Never less than eager to accelerate briskly on demand, the Ceed GT’s greatest capabilities lie in covering cross-country driving routes in the most engaging manner. Its engine enjoys being revved to around 7,000rpm, all without complaint, but it is equally content to footle at around 3,000rpm, short-shifting up the box and using that wide spread of mid-range urge. The gorgeous snickety-snack of the positive gearchange is matched to a well-weighted clutch pedal, while the brake and throttle action are also perfectly balanced. There is a slight issue created by the car’s anti-pollution gear, which causes the revs to drop too slowly, although it is seldom a problem, when indulging in the GT’s potential. There is a ‘Sport’ button, which also generates more exterior, as well as ‘composed’ interior sound effects that are truer and far less annoying than similar systems used by Renault and Ford.
Ceed’s ride is firm but not uncomfortably so, while body roll is controlled and the quick power steering reacts perfectly to driver input. The conversion from stock hatch to GT involves stiffer springs and gas-filled dampers but less imposing anti-roll bars front and rear. It works most efficaciously. Slight over-damping of the steering relieves it of a small amount of feedback to the driver’s fingers but not enough to cause upset and the Ceed GT retains a high degree of pointiness to its directional stability. Even on the most demanding of B-roads, the GT provides a high level of responsiveness that allows amazingly high speeds to be maintained in complete safety. In other words, it does not jounce and jostle occupants, by keeping its tyres in maximum contact with tarmac and avoiding the frantic nature of some firmer rivals’ handling envelopes.
Front seat occupants benefit from excellent space utilisation, although the back seat can be cramped behind taller people. The driving position is perfect, thanks to a good range of both seat and steering column adjustability. The black hide and grey Alcantara style upholstery is elegant and enhanced with sporty red stripes and red stitching. While a multi-purpose touch-screen sits proud of the dashboard and provides direct links to sat-nav, stereo system and all aspects of comprehensive connectivity, the driver is fronted by a pair of dials for the main analogue instrumentation, a couple of minor dials for fuel contents and water temperature, and a digital trip computer and information screen between them. The adjustable height boot floor is well-shaped (395-litres) and as well-trimmed as the rest of the car. In fact, it is the overall quality of the Ceed GT’s trim that confirms its excellence.

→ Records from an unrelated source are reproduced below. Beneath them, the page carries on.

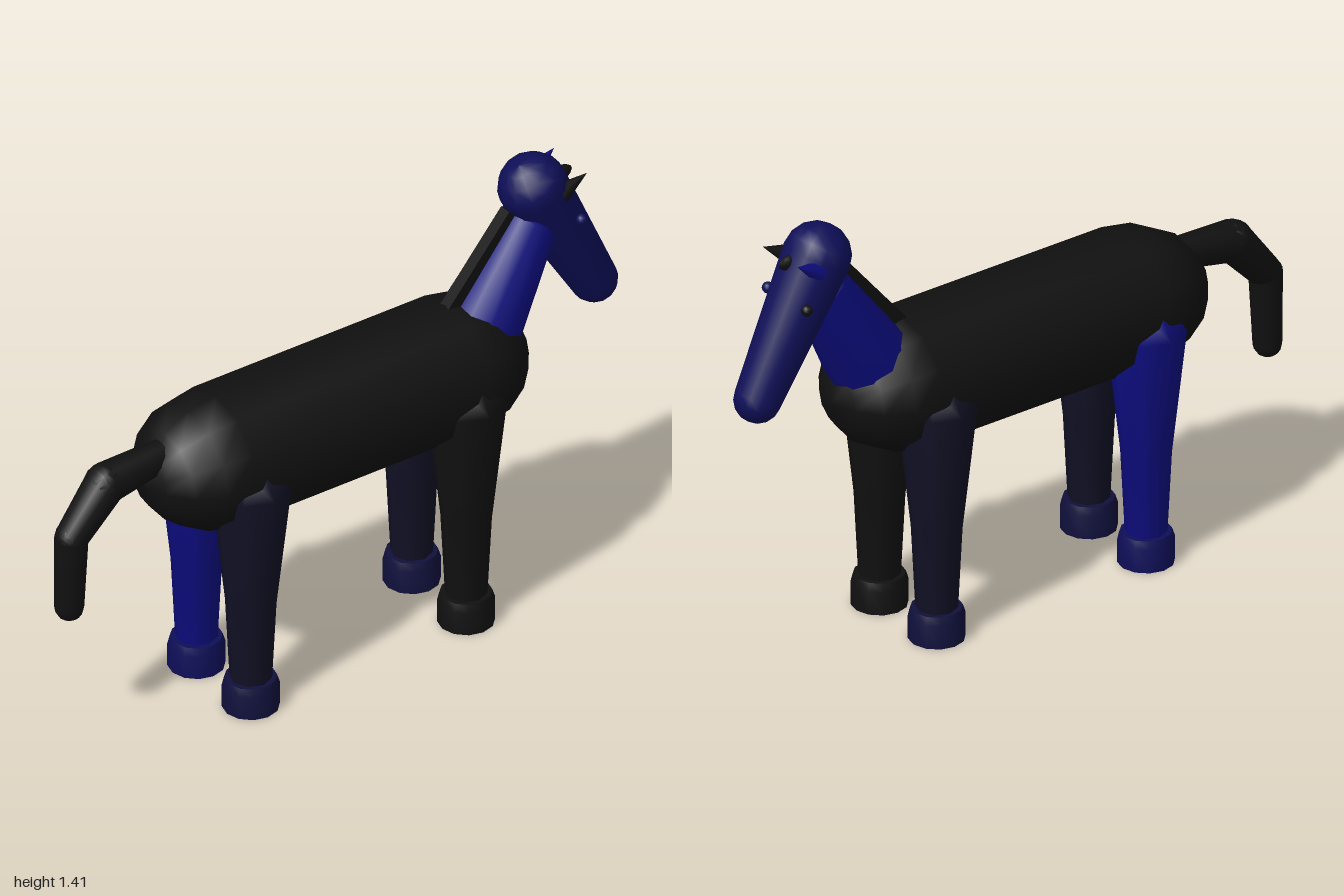
import * as THREE from 'three';
import { toCreasedNormals } from 'three/addons/utils/BufferGeometryUtils.js';

const paint = (name, color) => {
  const m = new THREE.MeshStandardMaterial({ color });
  m.name = name;
  return m;
};

export function createModel() {
  const group = new THREE.Group();
  const black = paint('black', 0x101010);
  const brightBlue = paint('bright blue', 0x0c0c7c);
  const headBlue = paint('deep blue', 0x0e0e58);
  const hoofBlue = paint('dark blue', 0x10103c);
  const navy = paint('navy', 0x101024);

  const add = (name, geometry, material, parent = group) => {
    const mesh = new THREE.Mesh(geometry, material);
    mesh.name = name;
    parent.add(mesh);
    return mesh;
  };

  // Tapered capsule from a to b, with domed ends of the given lengths
  const UP = new THREE.Vector3(0, 1, 0);
  const limb = (name, a, b, ra, rb, material, { sides = 12, capA = ra, capB = rb, steps = 4 } = {}) => {
    const start = new THREE.Vector3(...a);
    const dir = new THREE.Vector3(...b).sub(start);
    const length = dir.length();
    const points = [];
    for (let i = 0; i <= steps; i++) {
      const t = (i / steps) * Math.PI / 2;
      points.push(new THREE.Vector2(ra * Math.sin(t), -capA * Math.cos(t)));
    }
    for (let i = steps; i >= 0; i--) {
      const t = (i / steps) * Math.PI / 2;
      points.push(new THREE.Vector2(rb * Math.sin(t), length + capB * Math.cos(t)));
    }
    const mesh = add(name, new THREE.LatheGeometry(points, sides), material);
    mesh.position.copy(start);
    mesh.quaternion.setFromUnitVectors(UP, dir.normalize());
    return mesh;
  };

  // Barrel body
  limb('body', [-0.43, 0.8, 0], [0.4, 0.8, 0], 0.21, 0.21, black, { capA: 0.26, capB: 0.25 })
    .scale.z = 1.06;

  // Neck with a thin mane along its back
  limb('neck', [0.52, 0.907, 0], [0.7, 1.2, 0], 0.131, 0.088, brightBlue, { capA: 0.04, capB: 0.04 });
  const mane = add('mane', new THREE.BoxGeometry(0.06, 0.35, 0.04), black);
  mane.position.set(0.517, 1.108, 0);
  mane.rotation.z = -Math.atan2(0.205, 0.24);

  // Head tapering to the muzzle
  limb('head', [0.708, 1.3, 0], [0.924, 0.903, 0], 0.106, 0.073, headBlue);

  // Forelock between the ears
  const forelock = add('forelock', new THREE.SphereGeometry(1, 10, 8), black);
  forelock.scale.set(0.05, 0.025, 0.016);
  forelock.position.set(0.797, 1.313, 0);

  // Eyes and ears
  for (const side of [1, -1]) {
    const label = side > 0 ? 'near' : 'far';
    const eye = add(label + 'Eye', new THREE.SphereGeometry(0.018, 10, 8), side > 0 ? headBlue : black);
    eye.position.set(0.815, 1.195, side * 0.092);
    const ear = add(label + 'Ear', new THREE.ConeGeometry(0.032, 0.1, 8), side > 0 ? black : brightBlue);
    ear.position.set(0.798, 1.318, side * 0.076);
    ear.quaternion.setFromUnitVectors(UP, new THREE.Vector3(0.87, 0.46, side * 0.12).normalize());
  }

  // Tail in three drooping sections
  limb('tailRoot', [-0.58, 0.885, 0], [-0.825, 0.857, 0], 0.046, 0.064, black);
  limb('tailMiddle', [-0.825, 0.857, 0], [-0.948, 0.715, 0], 0.064, 0.051, black);
  limb('tailTip', [-0.948, 0.715, 0], [-0.955, 0.48, 0], 0.051, 0.044, black);

  // Four legs with hooves
  const profile = (list) => list.map(([r, y]) => new THREE.Vector2(r, y));
  const legShape = new THREE.LatheGeometry(
    profile([[0.062, 0.05], [0.063, 0.1], [0.076, 0.36], [0.12, 0.76], [0.07, 0.84], [0, 0.86]]), 8);
  const hoofShape = toCreasedNormals(new THREE.LatheGeometry(
    profile([[0, 0], [0.085, 0], [0.085, 0.075], [0.077, 0.1], [0, 0.1]]), 12), 1);
  const legs = [
    ['frontLeftLeg', 0.37, -1, navy, hoofBlue],
    ['frontRightLeg', 0.37, 1, black, black],
    ['hindLeftLeg', -0.402, -1, brightBlue, headBlue],
    ['hindRightLeg', -0.402, 1, navy, hoofBlue],
  ];
  for (const [name, x, side, legColor, hoofColor] of legs) {
    const leg = new THREE.Group();
    leg.name = name;
    leg.position.set(x, 0, side * 0.135);
    add('leg', legShape, legColor, leg);
    add('hoof', hoofShape, hoofColor, leg);
    group.add(leg);
  }

  return group;
}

Priced at a fairly steep £25,850 but with excellent lease rates available, the well-equipped Kia Ceed GT is the consummate high-speed hatchback that proves outright potency should never be the owner’s key demand. ‘Old skool’ in many ways, it is ultra-mod in all the right ways and is very easy to engage with.